(Problem) Find "bm.faces.new(high)" and "0.0, [0.10, 0.10, 0.121, 0.121])" in the records below. Copy the lines holding them and every line between, exactly, and no others.

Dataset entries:
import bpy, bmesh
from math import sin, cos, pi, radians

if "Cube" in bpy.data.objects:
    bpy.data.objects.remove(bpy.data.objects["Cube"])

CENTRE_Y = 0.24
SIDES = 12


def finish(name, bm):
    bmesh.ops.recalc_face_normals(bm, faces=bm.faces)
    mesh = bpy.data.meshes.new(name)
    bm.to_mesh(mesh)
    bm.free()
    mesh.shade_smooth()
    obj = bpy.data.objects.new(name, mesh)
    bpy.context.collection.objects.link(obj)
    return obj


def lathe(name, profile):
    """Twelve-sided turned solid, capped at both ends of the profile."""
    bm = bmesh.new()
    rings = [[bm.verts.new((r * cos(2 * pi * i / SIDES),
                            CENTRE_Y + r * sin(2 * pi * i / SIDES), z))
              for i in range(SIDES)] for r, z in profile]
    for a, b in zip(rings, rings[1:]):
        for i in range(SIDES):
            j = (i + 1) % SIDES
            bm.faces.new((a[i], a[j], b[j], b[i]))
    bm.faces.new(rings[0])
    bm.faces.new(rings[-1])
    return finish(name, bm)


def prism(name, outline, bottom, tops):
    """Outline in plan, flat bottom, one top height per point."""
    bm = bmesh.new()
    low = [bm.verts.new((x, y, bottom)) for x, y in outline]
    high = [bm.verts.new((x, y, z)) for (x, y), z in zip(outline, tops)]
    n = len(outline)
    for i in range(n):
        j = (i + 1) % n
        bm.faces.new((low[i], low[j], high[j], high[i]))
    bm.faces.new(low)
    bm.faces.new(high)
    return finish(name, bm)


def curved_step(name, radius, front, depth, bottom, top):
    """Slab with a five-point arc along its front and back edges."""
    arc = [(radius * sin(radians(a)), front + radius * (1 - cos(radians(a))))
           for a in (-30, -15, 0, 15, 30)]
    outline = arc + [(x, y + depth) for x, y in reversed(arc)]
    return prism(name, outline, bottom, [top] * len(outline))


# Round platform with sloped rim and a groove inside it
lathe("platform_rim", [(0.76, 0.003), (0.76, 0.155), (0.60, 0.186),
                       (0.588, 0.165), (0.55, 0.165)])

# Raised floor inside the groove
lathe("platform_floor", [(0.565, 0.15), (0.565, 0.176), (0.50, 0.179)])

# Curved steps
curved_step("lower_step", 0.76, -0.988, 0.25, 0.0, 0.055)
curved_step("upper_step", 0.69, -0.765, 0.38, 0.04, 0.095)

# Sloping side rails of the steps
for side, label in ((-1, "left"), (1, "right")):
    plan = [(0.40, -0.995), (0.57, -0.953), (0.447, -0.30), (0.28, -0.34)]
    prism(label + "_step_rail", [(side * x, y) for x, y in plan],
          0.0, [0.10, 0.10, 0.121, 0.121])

==

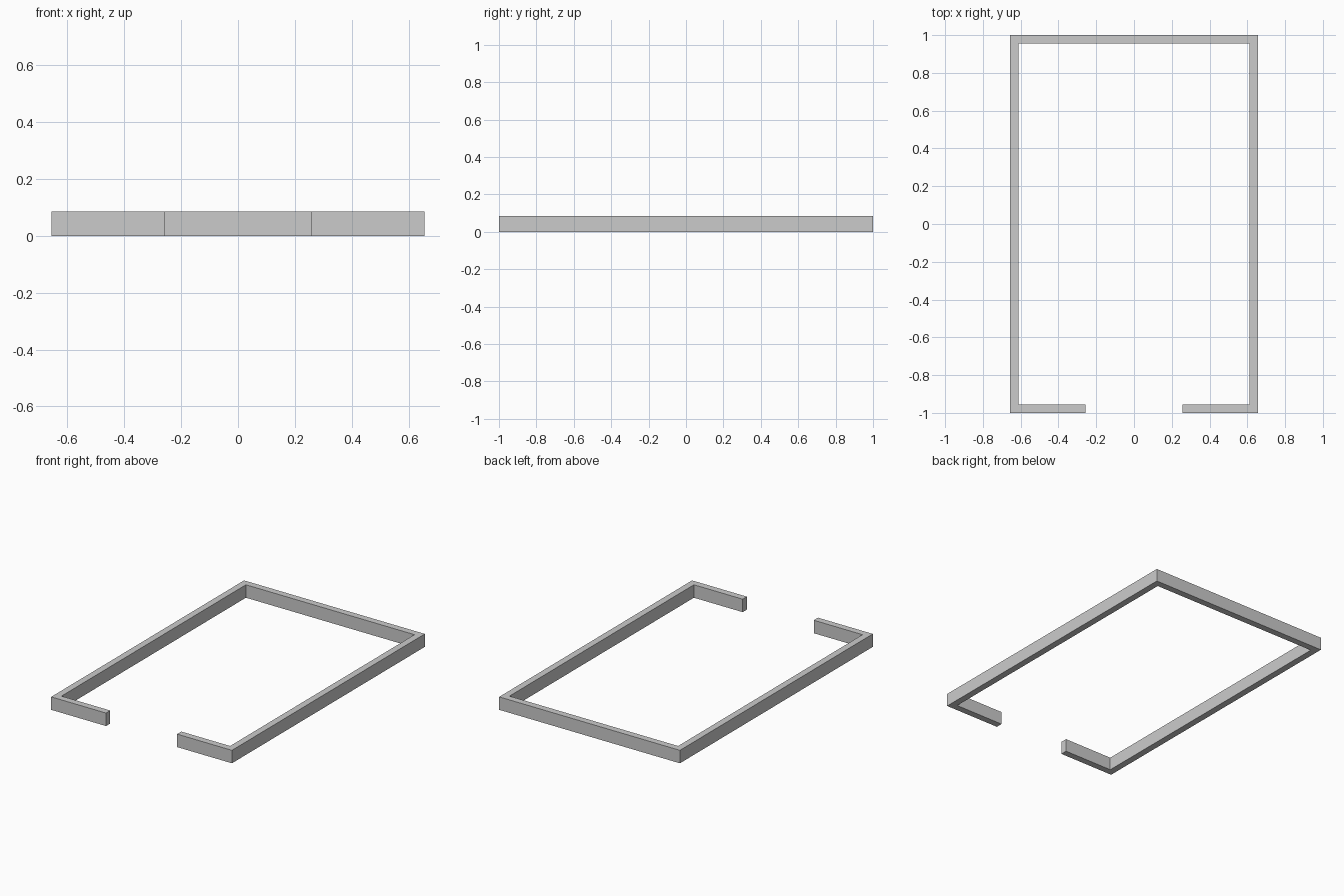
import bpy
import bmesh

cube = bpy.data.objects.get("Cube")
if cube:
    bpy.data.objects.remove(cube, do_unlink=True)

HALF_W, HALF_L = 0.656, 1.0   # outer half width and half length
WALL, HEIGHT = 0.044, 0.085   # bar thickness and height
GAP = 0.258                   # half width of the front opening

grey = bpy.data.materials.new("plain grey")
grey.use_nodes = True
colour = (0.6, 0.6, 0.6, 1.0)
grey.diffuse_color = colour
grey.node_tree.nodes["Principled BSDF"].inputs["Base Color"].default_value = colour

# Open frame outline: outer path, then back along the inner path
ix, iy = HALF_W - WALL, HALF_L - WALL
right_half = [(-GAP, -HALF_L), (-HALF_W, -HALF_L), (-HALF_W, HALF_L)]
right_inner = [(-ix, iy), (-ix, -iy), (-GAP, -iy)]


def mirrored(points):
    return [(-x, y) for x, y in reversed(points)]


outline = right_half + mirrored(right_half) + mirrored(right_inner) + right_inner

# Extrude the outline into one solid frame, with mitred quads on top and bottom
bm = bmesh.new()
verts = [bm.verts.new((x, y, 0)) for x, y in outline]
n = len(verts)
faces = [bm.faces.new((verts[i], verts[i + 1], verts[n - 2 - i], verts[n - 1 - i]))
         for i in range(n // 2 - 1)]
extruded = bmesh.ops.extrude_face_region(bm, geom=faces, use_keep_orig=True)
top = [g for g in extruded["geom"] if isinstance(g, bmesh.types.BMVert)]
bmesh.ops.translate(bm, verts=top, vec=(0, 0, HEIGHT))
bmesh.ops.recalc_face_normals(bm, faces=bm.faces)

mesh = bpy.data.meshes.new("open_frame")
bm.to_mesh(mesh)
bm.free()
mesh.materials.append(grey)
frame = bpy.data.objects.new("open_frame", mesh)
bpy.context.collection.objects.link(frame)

---

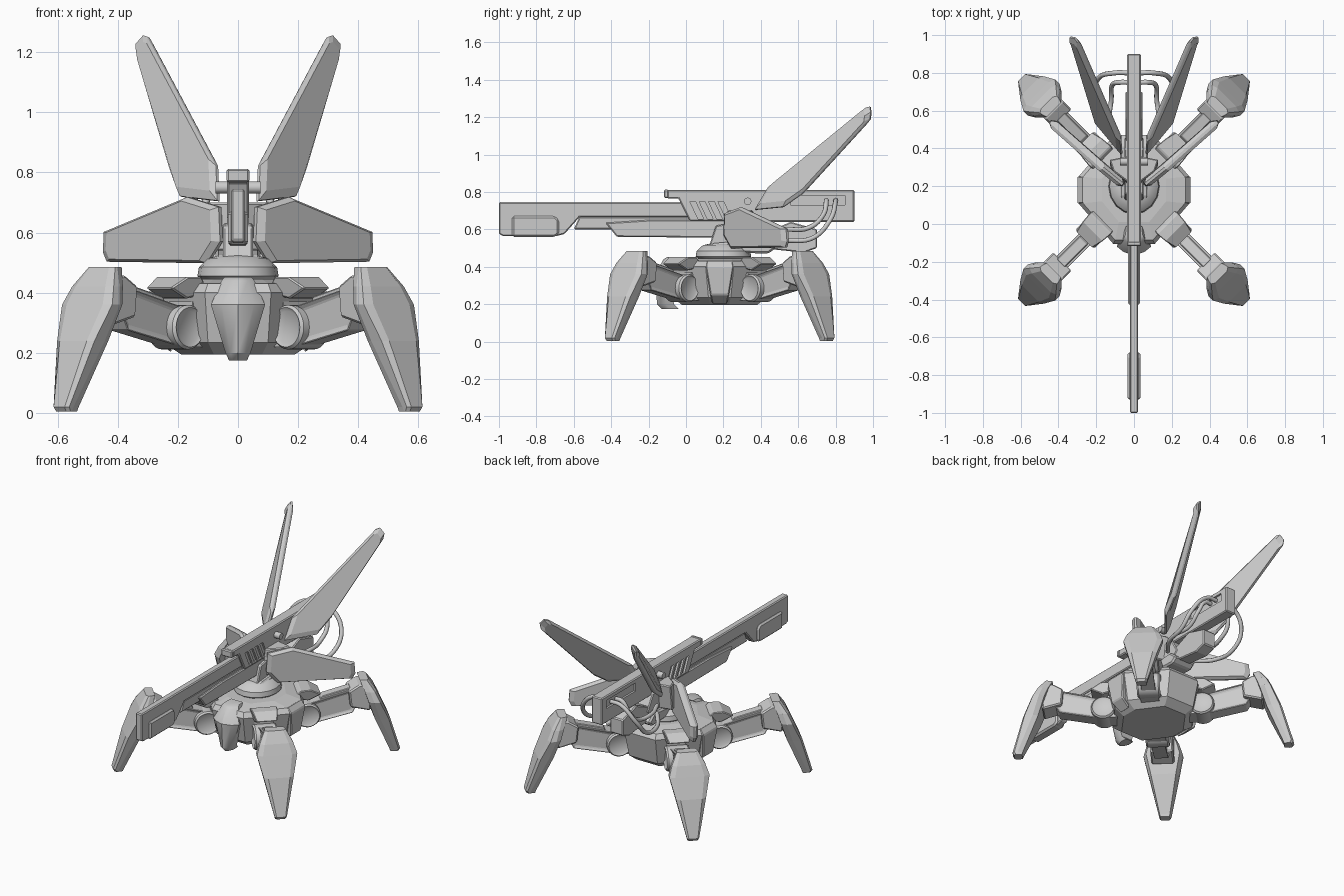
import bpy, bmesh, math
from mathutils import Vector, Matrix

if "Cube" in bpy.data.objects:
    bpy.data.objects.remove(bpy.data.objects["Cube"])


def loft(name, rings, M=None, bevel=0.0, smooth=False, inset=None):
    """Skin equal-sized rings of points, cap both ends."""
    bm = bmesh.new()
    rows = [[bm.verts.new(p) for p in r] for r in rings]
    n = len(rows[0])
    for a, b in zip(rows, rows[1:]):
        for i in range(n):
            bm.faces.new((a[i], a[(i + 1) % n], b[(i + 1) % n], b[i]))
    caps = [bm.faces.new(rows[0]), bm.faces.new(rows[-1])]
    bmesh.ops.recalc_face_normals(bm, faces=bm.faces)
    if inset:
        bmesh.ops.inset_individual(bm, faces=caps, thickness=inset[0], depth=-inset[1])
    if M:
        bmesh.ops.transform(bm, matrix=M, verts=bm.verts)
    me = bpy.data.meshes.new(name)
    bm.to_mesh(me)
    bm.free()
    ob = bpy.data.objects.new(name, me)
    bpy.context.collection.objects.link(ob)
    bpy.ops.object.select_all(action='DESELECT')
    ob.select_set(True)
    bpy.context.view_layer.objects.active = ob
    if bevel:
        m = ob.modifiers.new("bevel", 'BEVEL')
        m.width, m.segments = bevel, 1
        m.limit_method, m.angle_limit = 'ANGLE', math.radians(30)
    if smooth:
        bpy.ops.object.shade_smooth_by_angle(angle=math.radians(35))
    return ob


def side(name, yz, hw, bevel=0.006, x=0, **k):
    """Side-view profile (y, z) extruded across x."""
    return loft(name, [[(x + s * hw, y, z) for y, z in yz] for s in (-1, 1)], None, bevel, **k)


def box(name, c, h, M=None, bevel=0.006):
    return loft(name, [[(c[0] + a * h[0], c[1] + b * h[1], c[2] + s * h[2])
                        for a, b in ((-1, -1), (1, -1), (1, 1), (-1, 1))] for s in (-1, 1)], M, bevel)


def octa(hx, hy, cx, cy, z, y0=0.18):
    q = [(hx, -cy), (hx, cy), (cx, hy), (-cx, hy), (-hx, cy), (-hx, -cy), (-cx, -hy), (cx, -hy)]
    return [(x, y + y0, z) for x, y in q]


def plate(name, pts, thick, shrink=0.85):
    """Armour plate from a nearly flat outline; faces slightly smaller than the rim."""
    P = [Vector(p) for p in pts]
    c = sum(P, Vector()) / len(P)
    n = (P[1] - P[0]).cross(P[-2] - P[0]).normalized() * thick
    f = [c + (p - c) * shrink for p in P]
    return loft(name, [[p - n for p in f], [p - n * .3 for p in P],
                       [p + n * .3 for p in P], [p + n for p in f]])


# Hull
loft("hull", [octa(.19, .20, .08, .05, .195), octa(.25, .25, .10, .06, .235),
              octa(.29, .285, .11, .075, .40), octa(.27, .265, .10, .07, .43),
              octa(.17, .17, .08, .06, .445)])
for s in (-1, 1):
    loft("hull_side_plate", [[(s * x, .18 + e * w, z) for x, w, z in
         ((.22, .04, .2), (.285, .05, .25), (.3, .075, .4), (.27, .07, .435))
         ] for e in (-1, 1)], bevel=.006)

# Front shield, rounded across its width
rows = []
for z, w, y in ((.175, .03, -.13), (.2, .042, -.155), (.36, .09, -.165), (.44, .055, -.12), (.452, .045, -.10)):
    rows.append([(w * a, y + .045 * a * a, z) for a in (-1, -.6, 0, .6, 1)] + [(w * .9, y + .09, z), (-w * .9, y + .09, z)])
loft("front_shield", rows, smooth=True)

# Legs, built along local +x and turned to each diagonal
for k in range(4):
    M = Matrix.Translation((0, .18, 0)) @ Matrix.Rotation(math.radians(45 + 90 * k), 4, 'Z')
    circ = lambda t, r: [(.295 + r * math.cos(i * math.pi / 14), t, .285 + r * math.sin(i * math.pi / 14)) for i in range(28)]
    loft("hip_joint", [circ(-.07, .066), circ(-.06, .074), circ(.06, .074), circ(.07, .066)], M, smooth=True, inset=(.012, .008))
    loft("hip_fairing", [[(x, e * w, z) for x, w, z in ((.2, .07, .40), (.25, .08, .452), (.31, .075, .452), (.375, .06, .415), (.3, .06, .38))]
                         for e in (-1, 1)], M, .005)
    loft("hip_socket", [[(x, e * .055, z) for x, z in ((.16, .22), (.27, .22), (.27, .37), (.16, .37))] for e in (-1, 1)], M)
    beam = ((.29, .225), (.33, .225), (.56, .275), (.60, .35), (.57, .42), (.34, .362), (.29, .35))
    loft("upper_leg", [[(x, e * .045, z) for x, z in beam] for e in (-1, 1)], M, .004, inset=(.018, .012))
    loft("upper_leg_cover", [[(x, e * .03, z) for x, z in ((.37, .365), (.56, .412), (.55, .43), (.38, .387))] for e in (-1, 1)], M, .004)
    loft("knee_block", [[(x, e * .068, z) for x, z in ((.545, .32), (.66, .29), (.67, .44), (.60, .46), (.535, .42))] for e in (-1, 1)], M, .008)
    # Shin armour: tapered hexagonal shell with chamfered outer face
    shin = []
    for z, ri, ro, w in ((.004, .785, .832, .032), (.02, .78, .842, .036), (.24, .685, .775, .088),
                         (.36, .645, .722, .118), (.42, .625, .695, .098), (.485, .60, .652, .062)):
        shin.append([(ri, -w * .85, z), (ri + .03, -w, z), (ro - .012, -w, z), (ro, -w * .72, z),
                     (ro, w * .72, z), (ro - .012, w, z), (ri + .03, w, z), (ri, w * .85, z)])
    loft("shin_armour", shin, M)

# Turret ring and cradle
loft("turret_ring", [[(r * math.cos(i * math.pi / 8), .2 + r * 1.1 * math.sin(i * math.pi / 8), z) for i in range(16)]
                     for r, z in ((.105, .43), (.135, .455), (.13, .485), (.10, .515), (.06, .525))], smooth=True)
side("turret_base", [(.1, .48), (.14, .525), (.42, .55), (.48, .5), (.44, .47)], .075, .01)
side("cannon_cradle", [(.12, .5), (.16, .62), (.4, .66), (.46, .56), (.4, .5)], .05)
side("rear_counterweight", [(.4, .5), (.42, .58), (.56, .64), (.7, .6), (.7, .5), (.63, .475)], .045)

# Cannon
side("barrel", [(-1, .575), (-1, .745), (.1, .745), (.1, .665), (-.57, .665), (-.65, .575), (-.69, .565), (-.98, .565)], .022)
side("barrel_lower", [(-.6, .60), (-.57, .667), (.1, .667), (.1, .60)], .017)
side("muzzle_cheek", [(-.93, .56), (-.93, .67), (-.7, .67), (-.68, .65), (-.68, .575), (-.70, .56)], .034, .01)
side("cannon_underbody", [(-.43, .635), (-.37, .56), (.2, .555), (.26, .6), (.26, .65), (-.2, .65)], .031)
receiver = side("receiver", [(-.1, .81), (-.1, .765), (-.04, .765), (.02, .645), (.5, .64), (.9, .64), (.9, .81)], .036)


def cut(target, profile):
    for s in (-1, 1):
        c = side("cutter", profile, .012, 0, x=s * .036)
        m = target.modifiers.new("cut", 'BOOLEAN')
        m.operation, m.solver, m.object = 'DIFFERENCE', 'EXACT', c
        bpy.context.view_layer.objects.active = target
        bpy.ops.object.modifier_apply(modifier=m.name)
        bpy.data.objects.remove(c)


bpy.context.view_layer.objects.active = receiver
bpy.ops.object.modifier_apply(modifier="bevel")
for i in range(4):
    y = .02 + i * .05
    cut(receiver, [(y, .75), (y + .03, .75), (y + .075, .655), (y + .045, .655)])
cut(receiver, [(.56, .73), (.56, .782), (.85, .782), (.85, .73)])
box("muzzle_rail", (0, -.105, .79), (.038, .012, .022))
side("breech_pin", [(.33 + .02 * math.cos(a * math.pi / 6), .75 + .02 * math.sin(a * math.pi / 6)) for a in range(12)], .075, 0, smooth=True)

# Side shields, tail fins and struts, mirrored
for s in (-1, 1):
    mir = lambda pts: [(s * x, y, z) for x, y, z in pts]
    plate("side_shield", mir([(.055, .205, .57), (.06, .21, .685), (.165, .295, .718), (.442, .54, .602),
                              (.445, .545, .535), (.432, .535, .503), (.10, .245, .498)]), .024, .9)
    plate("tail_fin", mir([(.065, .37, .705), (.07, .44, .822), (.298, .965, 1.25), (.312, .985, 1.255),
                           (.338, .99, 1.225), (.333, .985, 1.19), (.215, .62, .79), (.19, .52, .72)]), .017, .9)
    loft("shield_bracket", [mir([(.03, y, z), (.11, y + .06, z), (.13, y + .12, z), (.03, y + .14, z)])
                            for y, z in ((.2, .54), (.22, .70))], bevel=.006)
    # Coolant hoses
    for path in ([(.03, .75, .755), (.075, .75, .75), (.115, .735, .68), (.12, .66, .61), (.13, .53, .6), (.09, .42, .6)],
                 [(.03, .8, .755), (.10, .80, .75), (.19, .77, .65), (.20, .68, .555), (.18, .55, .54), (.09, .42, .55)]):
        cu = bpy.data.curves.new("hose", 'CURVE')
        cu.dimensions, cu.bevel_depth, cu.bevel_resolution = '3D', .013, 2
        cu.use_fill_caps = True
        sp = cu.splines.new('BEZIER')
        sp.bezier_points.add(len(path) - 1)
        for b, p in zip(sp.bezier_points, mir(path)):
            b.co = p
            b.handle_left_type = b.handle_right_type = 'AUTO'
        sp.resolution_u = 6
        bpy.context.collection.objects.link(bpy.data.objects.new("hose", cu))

(Expected answer)
    bm.faces.new(high)
    return finish(name, bm)


def curved_step(name, radius, front, depth, bottom, top):
    """Slab with a five-point arc along its front and back edges."""
    arc = [(radius * sin(radians(a)), front + radius * (1 - cos(radians(a))))
           for a in (-30, -15, 0, 15, 30)]
    outline = arc + [(x, y + depth) for x, y in reversed(arc)]
    return prism(name, outline, bottom, [top] * len(outline))


# Round platform with sloped rim and a groove inside it
lathe("platform_rim", [(0.76, 0.003), (0.76, 0.155), (0.60, 0.186),
                       (0.588, 0.165), (0.55, 0.165)])

# Raised floor inside the groove
lathe("platform_floor", [(0.565, 0.15), (0.565, 0.176), (0.50, 0.179)])

# Curved steps
curved_step("lower_step", 0.76, -0.988, 0.25, 0.0, 0.055)
curved_step("upper_step", 0.69, -0.765, 0.38, 0.04, 0.095)

# Sloping side rails of the steps
for side, label in ((-1, "left"), (1, "right")):
    plan = [(0.40, -0.995), (0.57, -0.953), (0.447, -0.30), (0.28, -0.34)]
    prism(label + "_step_rail", [(side * x, y) for x, y in plan],
          0.0, [0.10, 0.10, 0.121, 0.121])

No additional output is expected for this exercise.